§ What you will do
Copy each line of the data below exactly, leaving out pictures.
*** Opening of Extracted data ***
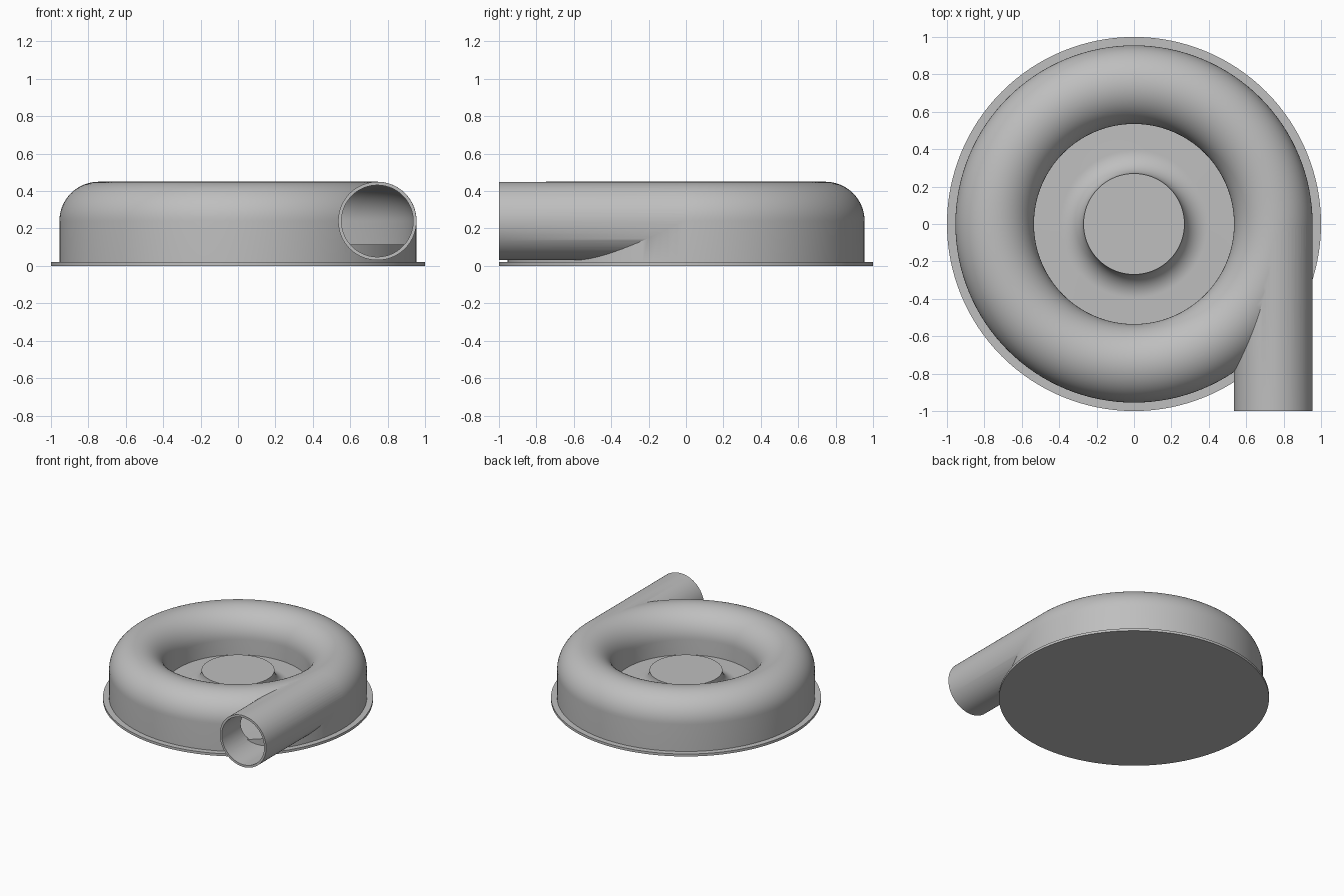
import bpy, bmesh
from math import pi, sin, cos, radians
from mathutils import Matrix, Vector

cube = bpy.data.objects.get("Cube")
if cube:
    bpy.data.objects.remove(cube, do_unlink=True)

SEG = 128
RING, MID = 0.745, 0.24        # radius and height of the volute tube centre
TUBE, BORE = 0.21, 0.192       # outer and inner tube radius
FLOOR, PLATE = 0.115, 0.02
HUB = 0.27

grey = bpy.data.materials.new("metal grey")
grey.use_nodes = True
colour = (0.52, 0.52, 0.52, 1)
grey.diffuse_color = colour
grey.node_tree.nodes["Principled BSDF"].inputs["Base Color"].default_value = colour


def finish(name, bm):
    bmesh.ops.remove_doubles(bm, verts=bm.verts, dist=1e-5)
    bmesh.ops.recalc_face_normals(bm, faces=bm.faces)
    mesh = bpy.data.meshes.new(name)
    bm.to_mesh(mesh)
    bm.free()
    mesh.materials.append(grey)
    obj = bpy.data.objects.new(name, mesh)
    bpy.context.collection.objects.link(obj)
    return obj


def arc(cx, cz, r, start, end, steps):
    angles = [radians(start + (end - start) * i / steps) for i in range(steps + 1)]
    return [(cx + r * cos(a), cz + r * sin(a)) for a in angles]


def lathe(name, profile, closed=False):
    bm = bmesh.new()
    verts = [bm.verts.new((r, 0, z)) for r, z in profile]
    edges = [bm.edges.new(pair) for pair in zip(verts, verts[1:])]
    if closed:
        edges.append(bm.edges.new((verts[-1], verts[0])))
    bmesh.ops.spin(bm, geom=verts + edges, cent=(0, 0, 0), axis=(0, 0, 1),
                   angle=2 * pi, steps=SEG, use_duplicate=False)
    return finish(name, bm)


def rod(name, radius, y0, y1):
    bm = bmesh.new()
    place = Matrix.Translation((RING, (y0 + y1) / 2, MID)) @ Matrix.Rotation(pi / 2, 4, 'X')
    bmesh.ops.create_cone(bm, cap_ends=True, segments=96, radius1=radius,
                          radius2=radius, depth=y1 - y0, matrix=place)
    return finish(name, bm)


def select(obj):
    bpy.ops.object.select_all(action='DESELECT')
    obj.select_set(True)
    bpy.context.view_layer.objects.active = obj


def combine(obj, other, operation):
    select(obj)
    mod = obj.modifiers.new(operation.lower(), 'BOOLEAN')
    mod.operation, mod.solver, mod.object = operation, 'EXACT', other
    bpy.ops.object.modifier_apply(modifier=mod.name)
    bpy.data.objects.remove(other, do_unlink=True)


def tube_section(r, bottom):
    # Half-round top with straight walls down to the bottom
    return [(RING + r, bottom)] + arc(RING, MID, r, 0, 180, 32) + [(RING - r, bottom)]


# Volute casing with its tangential outlet pipe, hollowed out
casing = lathe("volute_casing", tube_section(TUBE, PLATE - 0.005), closed=True)
combine(casing, rod("outlet_pipe", TUBE - 0.0005, -1.0, -0.003), 'UNION')
combine(casing, lathe("cavity", tube_section(BORE, -0.05), closed=True), 'DIFFERENCE')
combine(casing, rod("pipe_bore", BORE - 0.0005, -1.1, -0.005), 'DIFFERENCE')

# Raised floor and flared hub in the middle
flare = MID - FLOOR
hub = lathe("hub_and_floor",
            [(0, MID)] + arc(HUB + flare, MID, flare, 180, 270, 16)
            + [(RING + TUBE - 0.004, FLOOR), (RING + TUBE - 0.004, 0.01), (0, 0.01)])

# Flat mounting plate
plate = lathe("base_plate", [(0, 0), (1, 0), (1, PLATE), (0, PLATE)])

for obj in (casing, hub, plate):
    select(obj)
    bpy.ops.object.shade_smooth_by_angle(angle=radians(30))
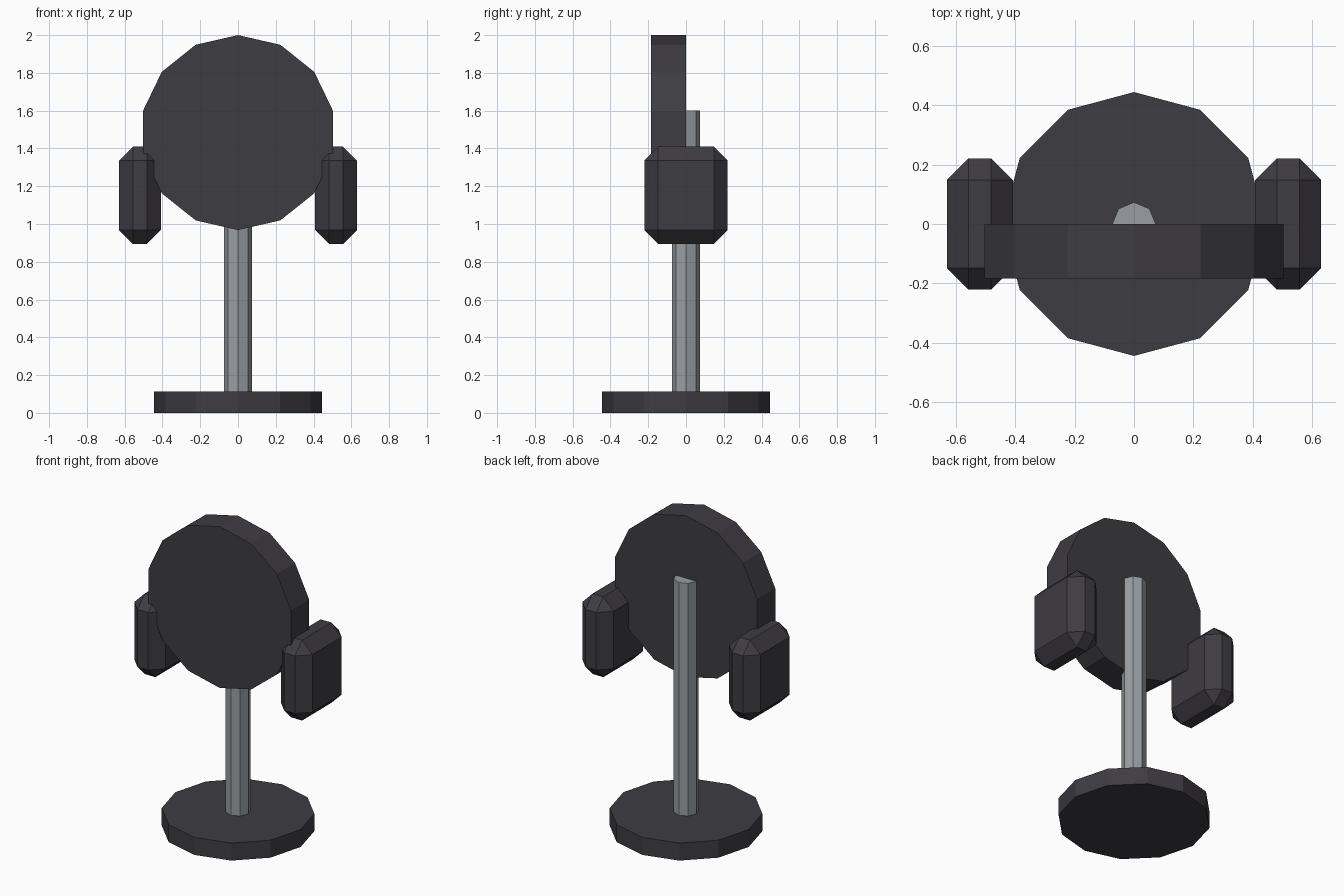
import bpy
import math

if "Cube" in bpy.data.objects:
    bpy.data.objects.remove(bpy.data.objects["Cube"])


def make_material(name, rgb):
    mat = bpy.data.materials.new(name)
    mat.diffuse_color = (*rgb, 1.0)
    mat.use_nodes = True
    mat.node_tree.nodes["Principled BSDF"].inputs["Base Color"].default_value = mat.diffuse_color
    return mat


dark = make_material("dark charcoal", (0.048, 0.045, 0.053))
metal = make_material("grey metal", (0.32, 0.34, 0.37))


def cylinder(name, sides, radius, depth, location, mat, rotation=(0, 0, 0)):
    bpy.ops.mesh.primitive_cylinder_add(vertices=sides, radius=radius, depth=depth,
                                        location=location, rotation=rotation)
    obj = bpy.context.object
    obj.name = name
    obj.data.materials.append(mat)
    return obj


# Round foot, octagonal post and upright disc
cylinder("base", 12, 0.444, 0.112, (0, 0, 0.056), dark)
cylinder("post", 8, 0.073, 1.50, (0, 0, 0.85), metal)
cylinder("disc", 14, 0.516, 0.184, (0, -0.092, 1.484), dark, (math.pi / 2, 0, 0))

# Chamfered side pads
for side, label in ((-1, "left"), (1, "right")):
    bpy.ops.mesh.primitive_cube_add(size=1, location=(side * 0.519, 0, 1.152))
    pad = bpy.context.object
    pad.name = label + "_pad"
    pad.scale = (0.222, 0.442, 0.514)
    bpy.ops.object.transform_apply(location=False, rotation=False, scale=True)
    pad.data.materials.append(dark)
    bevel = pad.modifiers.new("chamfer", 'BEVEL')
    bevel.width = 0.073
    bevel.segments = 1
*** Close of Extracted data ***
§ Written reply
import bpy, bmesh
from math import pi, sin, cos, radians
from mathutils import Matrix, Vector

cube = bpy.data.objects.get("Cube")
if cube:
    bpy.data.objects.remove(cube, do_unlink=True)

SEG = 128
RING, MID = 0.745, 0.24        # radius and height of the volute tube centre
TUBE, BORE = 0.21, 0.192       # outer and inner tube radius
FLOOR, PLATE = 0.115, 0.02
HUB = 0.27

grey = bpy.data.materials.new("metal grey")
grey.use_nodes = True
colour = (0.52, 0.52, 0.52, 1)
grey.diffuse_color = colour
grey.node_tree.nodes["Principled BSDF"].inputs["Base Color"].default_value = colour


def finish(name, bm):
    bmesh.ops.remove_doubles(bm, verts=bm.verts, dist=1e-5)
    bmesh.ops.recalc_face_normals(bm, faces=bm.faces)
    mesh = bpy.data.meshes.new(name)
    bm.to_mesh(mesh)
    bm.free()
    mesh.materials.append(grey)
    obj = bpy.data.objects.new(name, mesh)
    bpy.context.collection.objects.link(obj)
    return obj


def arc(cx, cz, r, start, end, steps):
    angles = [radians(start + (end - start) * i / steps) for i in range(steps + 1)]
    return [(cx + r * cos(a), cz + r * sin(a)) for a in angles]


def lathe(name, profile, closed=False):
    bm = bmesh.new()
    verts = [bm.verts.new((r, 0, z)) for r, z in profile]
    edges = [bm.edges.new(pair) for pair in zip(verts, verts[1:])]
    if closed:
        edges.append(bm.edges.new((verts[-1], verts[0])))
    bmesh.ops.spin(bm, geom=verts + edges, cent=(0, 0, 0), axis=(0, 0, 1),
                   angle=2 * pi, steps=SEG, use_duplicate=False)
    return finish(name, bm)


def rod(name, radius, y0, y1):
    bm = bmesh.new()
    place = Matrix.Translation((RING, (y0 + y1) / 2, MID)) @ Matrix.Rotation(pi / 2, 4, 'X')
    bmesh.ops.create_cone(bm, cap_ends=True, segments=96, radius1=radius,
                          radius2=radius, depth=y1 - y0, matrix=place)
    return finish(name, bm)


def select(obj):
    bpy.ops.object.select_all(action='DESELECT')
    obj.select_set(True)
    bpy.context.view_layer.objects.active = obj


def combine(obj, other, operation):
    select(obj)
    mod = obj.modifiers.new(operation.lower(), 'BOOLEAN')
    mod.operation, mod.solver, mod.object = operation, 'EXACT', other
    bpy.ops.object.modifier_apply(modifier=mod.name)
    bpy.data.objects.remove(other, do_unlink=True)


def tube_section(r, bottom):
    # Half-round top with straight walls down to the bottom
    return [(RING + r, bottom)] + arc(RING, MID, r, 0, 180, 32) + [(RING - r, bottom)]


# Volute casing with its tangential outlet pipe, hollowed out
casing = lathe("volute_casing", tube_section(TUBE, PLATE - 0.005), closed=True)
combine(casing, rod("outlet_pipe", TUBE - 0.0005, -1.0, -0.003), 'UNION')
combine(casing, lathe("cavity", tube_section(BORE, -0.05), closed=True), 'DIFFERENCE')
combine(casing, rod("pipe_bore", BORE - 0.0005, -1.1, -0.005), 'DIFFERENCE')

# Raised floor and flared hub in the middle
flare = MID - FLOOR
hub = lathe("hub_and_floor",
            [(0, MID)] + arc(HUB + flare, MID, flare, 180, 270, 16)
            + [(RING + TUBE - 0.004, FLOOR), (RING + TUBE - 0.004, 0.01), (0, 0.01)])

# Flat mounting plate
plate = lathe("base_plate", [(0, 0), (1, 0), (1, PLATE), (0, PLATE)])

for obj in (casing, hub, plate):
    select(obj)
    bpy.ops.object.shade_smooth_by_angle(angle=radians(30))
import bpy
import math

if "Cube" in bpy.data.objects:
    bpy.data.objects.remove(bpy.data.objects["Cube"])


def make_material(name, rgb):
    mat = bpy.data.materials.new(name)
    mat.diffuse_color = (*rgb, 1.0)
    mat.use_nodes = True
    mat.node_tree.nodes["Principled BSDF"].inputs["Base Color"].default_value = mat.diffuse_color
    return mat


dark = make_material("dark charcoal", (0.048, 0.045, 0.053))
metal = make_material("grey metal", (0.32, 0.34, 0.37))


def cylinder(name, sides, radius, depth, location, mat, rotation=(0, 0, 0)):
    bpy.ops.mesh.primitive_cylinder_add(vertices=sides, radius=radius, depth=depth,
                                        location=location, rotation=rotation)
    obj = bpy.context.object
    obj.name = name
    obj.data.materials.append(mat)
    return obj


# Round foot, octagonal post and upright disc
cylinder("base", 12, 0.444, 0.112, (0, 0, 0.056), dark)
cylinder("post", 8, 0.073, 1.50, (0, 0, 0.85), metal)
cylinder("disc", 14, 0.516, 0.184, (0, -0.092, 1.484), dark, (math.pi / 2, 0, 0))

# Chamfered side pads
for side, label in ((-1, "left"), (1, "right")):
    bpy.ops.mesh.primitive_cube_add(size=1, location=(side * 0.519, 0, 1.152))
    pad = bpy.context.object
    pad.name = label + "_pad"
    pad.scale = (0.222, 0.442, 0.514)
    bpy.ops.object.transform_apply(location=False, rotation=False, scale=True)
    pad.data.materials.append(dark)
    bevel = pad.modifiers.new("chamfer", 'BEVEL')
    bevel.width = 0.073
    bevel.segments = 1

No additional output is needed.